This is an increasingly difficult task in Central and Eastern Europe and Central Asia. These regions are currently the places where the HIV and HCV epidemics are rampant—in many cases the situation in Eastern Europe is much worse than it was on the African continent 20 years ago. People keep dying of AIDS and tuberculosis—both preventable causes of death. Stigma and discrimination against HIV are aggravated by layered stigma against key populations like substance users, men who have sex with men, or sex workers of all genders. While there is compelling scientific evidence that treatment of HIV is prevention, and while HCV has become completely curable in up to 96% of the cases, access to life saving medicine and curative interventions are missing or impossibly difficult to reach in several countries of the region, including Russia or Ukraine.
Advocacy around access to treatment, human rights, and for access to affordable medicines is essential. For example, generic drugs saved South Africa from an even bigger devastation by HIV in the nineties, however, the same generic medicines remain unavailable or inexplicably expensive in Eastern Europe. And the patient community is often weak, impoverished, and disadvantaged. Where patient advocacy can play a massive role is through education, outreach, and direct, hands-on activism such as obtaining pharmaceuticals for patients who are in need.
The HIV community has been one of the leaders and inventors of patient activism globally. Aptly documented by Epstein , Patton  or even our fellow patient author Matthias Wienold, this movement now embodies the genes of patient activism and advocacy from violent street protest against the death of thousands of AIDS patients to high level diplomacy with the leaders of the UN. However, this knowledge is worthless unless we can spread it to other patient communities and the civil society at large. This may be even more difficult in settings that, for historical reasons, have a weaker civil sector than in Western Europe or the United States.
As a member of and contributor to the European AIDS Treatment Group, I am in a privileged position to access first-hand information and to tap into the resources and knowledge accumulated by the global HIV movement. I want to make sure that I can use these resources to help my less privileged peers, but also to help others in the prevention of HIV, HCV, and tuberculosis.
Tamás Bereczky is a gay, HIV positive father living in Budapest, Hungary. A linguist and social psychologist by profession, Tamás currently works as the communications officer of EATG, the largest network of individuals living with HIV in Europe. His latest project is the “Other 364 Days When It’s Not World AIDS Day” video blog.
Competing interests: None declared.

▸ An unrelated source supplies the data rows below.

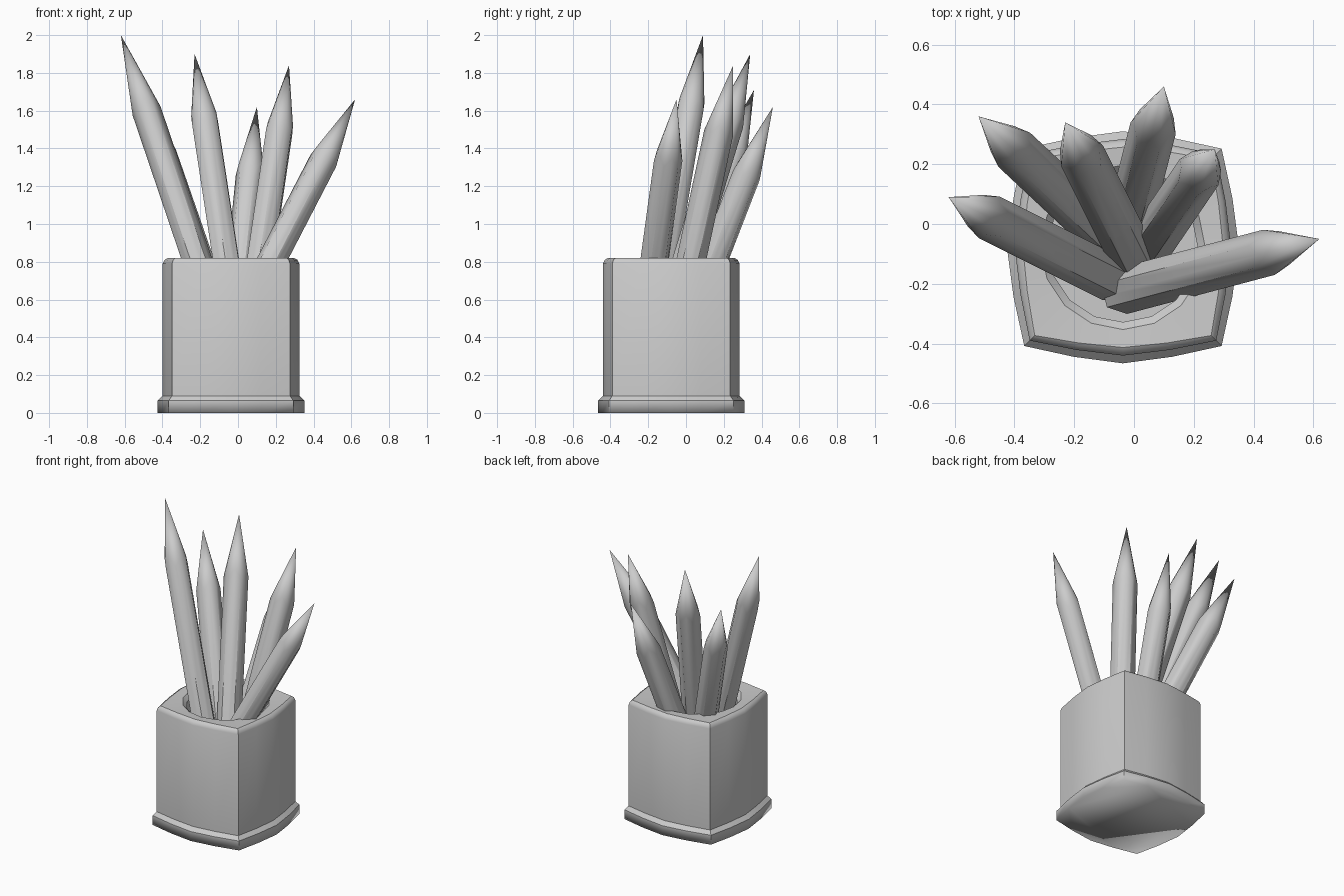
import bpy, bmesh, math
from mathutils import Vector, Matrix

if "Cube" in bpy.data.objects:
    bpy.data.objects.remove(bpy.data.objects["Cube"])

grey = bpy.data.materials.new("plain_grey")
colour = (0.6, 0.6, 0.6, 1)
grey.use_nodes = True
grey.diffuse_color = colour
grey.node_tree.nodes["Principled BSDF"].inputs["Base Color"].default_value = colour


def finish(bm, name, is_sharp):
    bmesh.ops.recalc_face_normals(bm, faces=bm.faces)
    for face in bm.faces:
        face.smooth = True
    for edge in bm.edges:
        edge.smooth = not is_sharp(edge)
    mesh = bpy.data.meshes.new(name)
    bm.to_mesh(mesh)
    bm.free()
    mesh.materials.append(grey)
    obj = bpy.data.objects.new(name, mesh)
    bpy.context.collection.objects.link(obj)
    return obj


def loft(bm, rings):
    loops = [[bm.verts.new(p) for p in ring] for ring in rings]
    for a, b in zip(loops, loops[1:]):
        for i in range(len(a)):
            j = (i + 1) % len(a)
            bm.faces.new((a[i], a[j], b[j], b[i]))
    return loops


# Cup: a square with bulging sides, lofted from the foot to the floor of the hole
def bulged_square(corner, middle, z):
    pts = []
    for side in range(4):
        turn = Matrix.Rotation(side * math.pi / 2, 3, "Z")
        for t in (-1, -0.5, 0, 0.5):
            reach = corner + (middle - corner) * (1 - abs(t) ** 1.4)
            pts.append(turn @ Vector((reach, t * corner, z)))
    return pts


def circle(radius, z):
    angles = [(i - 2) * math.tau / 16 for i in range(16)]
    return [Vector((radius * math.cos(a), radius * math.sin(a), z)) for a in angles]


bm = bmesh.new()
loops = loft(bm, [
    bulged_square(0.33, 0.388, 0),
    bulged_square(0.33, 0.388, 0.065),
    bulged_square(0.312, 0.362, 0.09),
    bulged_square(0.312, 0.362, 0.79),
    bulged_square(0.306, 0.352, 0.81),
    bulged_square(0.295, 0.335, 0.82),
    circle(0.275, 0.815),
    circle(0.25, 0.79),
    circle(0.25, 0.15),
])
bm.faces.new(loops[0])
bm.faces.new(loops[-1])
foot = set(loops[0])
cup = finish(bm, "cup", lambda e: e.calc_face_angle(0) > math.radians(35)
             and not foot.issuperset(e.verts))
cup.location = (-0.037, -0.078, 0)


# Pencils: hexagonal shafts with a scalloped, conical point
def pencil(name, tip, mouth, point_length, roll, radius=0.078):
    tip, mouth = Vector(tip), Vector(mouth)
    axis = (tip - mouth).normalized()
    end = tip - axis * ((tip.z - 0.38) / axis.z)
    length = (tip - end).length
    low, shoulder = [], []
    for i in range(12):
        shrink = math.cos(math.pi / 6) if i % 2 else 1
        a = math.radians(roll) + i * math.tau / 12
        x, y = radius * shrink * math.cos(a), radius * shrink * math.sin(a)
        low.append(Vector((x, y, 0)))
        shoulder.append(Vector((x, y, length - point_length * shrink)))
    bm = bmesh.new()
    base, top = loft(bm, [low, shoulder])
    bm.faces.new(base)
    apex = bm.verts.new((0, 0, length))
    for i in range(12):
        bm.faces.new((top[i], top[(i + 1) % 12], apex))
    corners = [{base[i], top[i]} for i in range(0, 12, 2)]
    rim = set(base)
    obj = finish(bm, name, lambda e: set(e.verts) in corners or rim.issuperset(e.verts))
    obj.matrix_world = Matrix.Translation(end) @ axis.to_track_quat("Z", "Y").to_matrix().to_4x4()


pencil("pencil_far_right", (-0.62, 0.09, 2.0), (-0.22, -0.11, 0.82), 0.43, 0)
pencil("pencil_back_right", (-0.52, 0.36, 1.71), (-0.21, 0.07, 0.82), 0.38, 0)
pencil("pencil_middle_right", (-0.23, 0.34, 1.9), (-0.065, 0.01, 0.82), 0.39, 0)
pencil("pencil_back_middle", (0.1, 0.46, 1.62), (0.02, 0.15, 0.82), 0.39, 0)
pencil("pencil_middle_left", (0.27, 0.25, 1.84), (0.12, 0.03, 0.82), 0.37, 0)
pencil("pencil_far_left", (0.62, -0.05, 1.66), (0.185, -0.165, 0.82), 0.37, 0)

 Epstein, S. (1995) ‘The construction of lay expertise: AIDS activism and the forging of credibility in the reform of clinical trials’, Science, Technology & Human Values, 20(4), pp. 408–437. doi: 10.1177/016224399502000402.
 Patton, C. (1991) Inventing AIDS. London, United Kingdom: Routledge.